━━━ The records

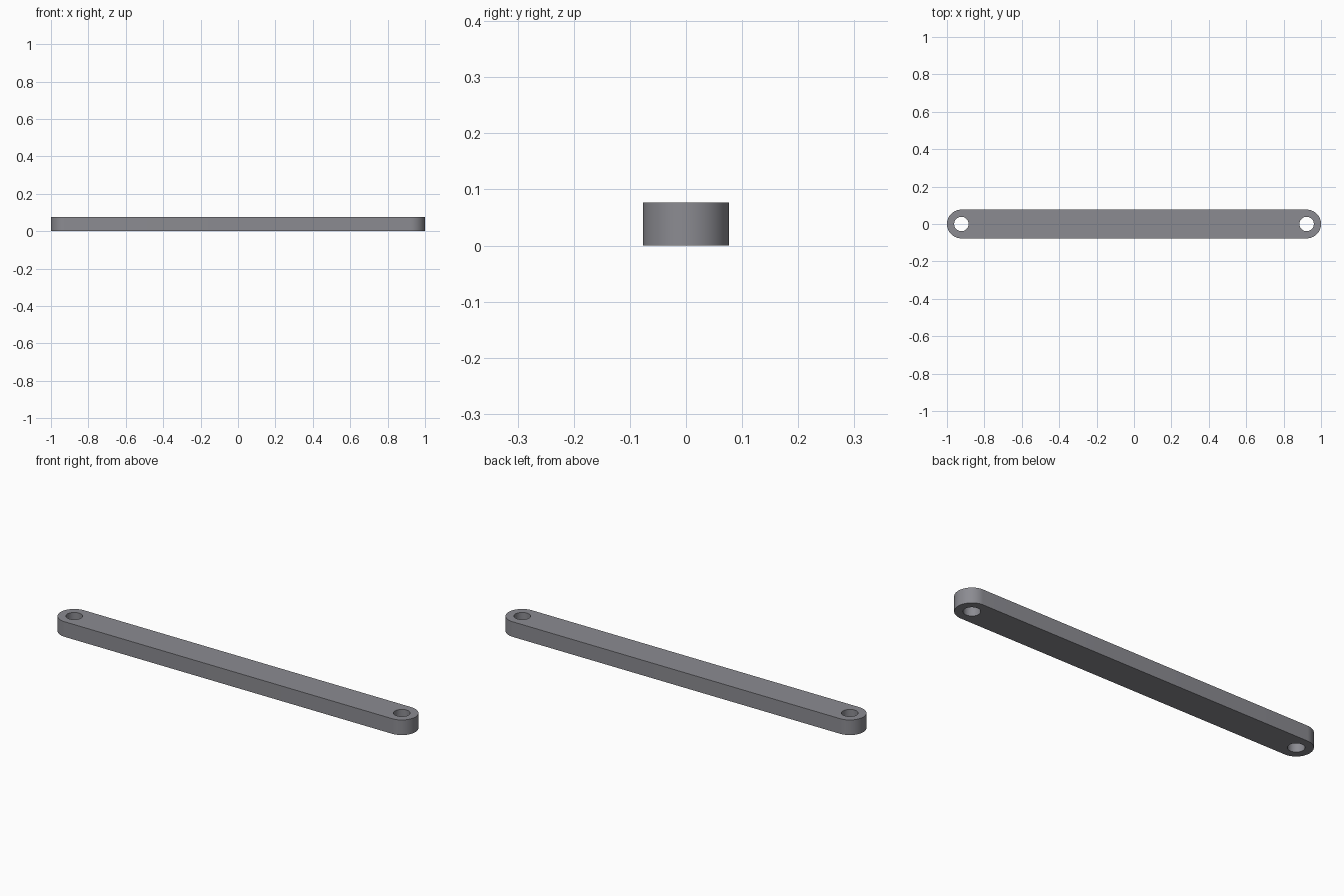
import bpy, bmesh
from math import pi, sin, cos, radians

if "Cube" in bpy.data.objects:
    bpy.data.objects.remove(bpy.data.objects["Cube"])

R = 2 / 26            # end radius, also the bar thickness
HOLE_R = R / 2        # pin hole radius
CX = 1 - R            # hole centre distance from the middle
SEG = 32              # segments per half circle


def prism(name, outline, z0, z1):
    """Extrude a closed 2D outline into a solid."""
    bm = bmesh.new()
    face = bm.faces.new([bm.verts.new((x, y, z0)) for x, y in outline])
    ext = bmesh.ops.extrude_face_region(bm, geom=[face])
    top = [v for v in ext["geom"] if isinstance(v, bmesh.types.BMVert)]
    bmesh.ops.translate(bm, verts=top, vec=(0, 0, z1 - z0))
    bmesh.ops.recalc_face_normals(bm, faces=bm.faces)
    mesh = bpy.data.meshes.new(name)
    bm.to_mesh(mesh)
    bm.free()
    obj = bpy.data.objects.new(name, mesh)
    bpy.context.collection.objects.link(obj)
    return obj


def arc(cx, r, start, sweep, n):
    return [(cx + r * cos(start + sweep * i / n), r * sin(start + sweep * i / n))
            for i in range(n + 1)]


# Link bar with two rounded ends, in dark steel
bar = prism("link_bar", arc(CX, R, -pi / 2, pi, SEG) + arc(-CX, R, pi / 2, pi, SEG), 0, R)
steel = bpy.data.materials.new("dark_steel")
steel.diffuse_color = (0.26, 0.26, 0.285, 1)
steel.use_nodes = True
steel.node_tree.nodes["Principled BSDF"].inputs["Base Color"].default_value = steel.diffuse_color
bar.data.materials.append(steel)

# Pin hole through each end
cutters = []
for side, label in ((-1, "left"), (1, "right")):
    cutter = prism(f"{label}_hole_cutter", arc(side * CX, HOLE_R, 0, 2 * pi, 2 * SEG)[:-1], -R, 2 * R)
    cutter.data.materials.append(steel)
    cutter.hide_render = True
    cutters.append(cutter)
    mod = bar.modifiers.new(f"{label}_hole", "BOOLEAN")
    mod.operation = "DIFFERENCE"
    mod.solver = "EXACT"
    mod.object = cutter

# Apply the holes and smooth the round walls
bpy.context.view_layer.objects.active = bar
bar.select_set(True)
for mod in list(bar.modifiers):
    bpy.ops.object.modifier_apply(modifier=mod.name)
for cutter in cutters:
    bpy.data.objects.remove(cutter)
bpy.ops.object.shade_smooth_by_angle(angle=radians(30))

━━━━━━

• Action item:
Taking the line that contains "steel.diffuse_color = (0.26, 0.26, 0.285, 1)" as the first, reproduce every line through the end of the entries exactly.

• Answer below:
steel.diffuse_color = (0.26, 0.26, 0.285, 1)
steel.use_nodes = True
steel.node_tree.nodes["Principled BSDF"].inputs["Base Color"].default_value = steel.diffuse_color
bar.data.materials.append(steel)

# Pin hole through each end
cutters = []
for side, label in ((-1, "left"), (1, "right")):
    cutter = prism(f"{label}_hole_cutter", arc(side * CX, HOLE_R, 0, 2 * pi, 2 * SEG)[:-1], -R, 2 * R)
    cutter.data.materials.append(steel)
    cutter.hide_render = True
    cutters.append(cutter)
    mod = bar.modifiers.new(f"{label}_hole", "BOOLEAN")
    mod.operation = "DIFFERENCE"
    mod.solver = "EXACT"
    mod.object = cutter

# Apply the holes and smooth the round walls
bpy.context.view_layer.objects.active = bar
bar.select_set(True)
for mod in list(bar.modifiers):
    bpy.ops.object.modifier_apply(modifier=mod.name)
for cutter in cutters:
    bpy.data.objects.remove(cutter)
bpy.ops.object.shade_smooth_by_angle(angle=radians(30))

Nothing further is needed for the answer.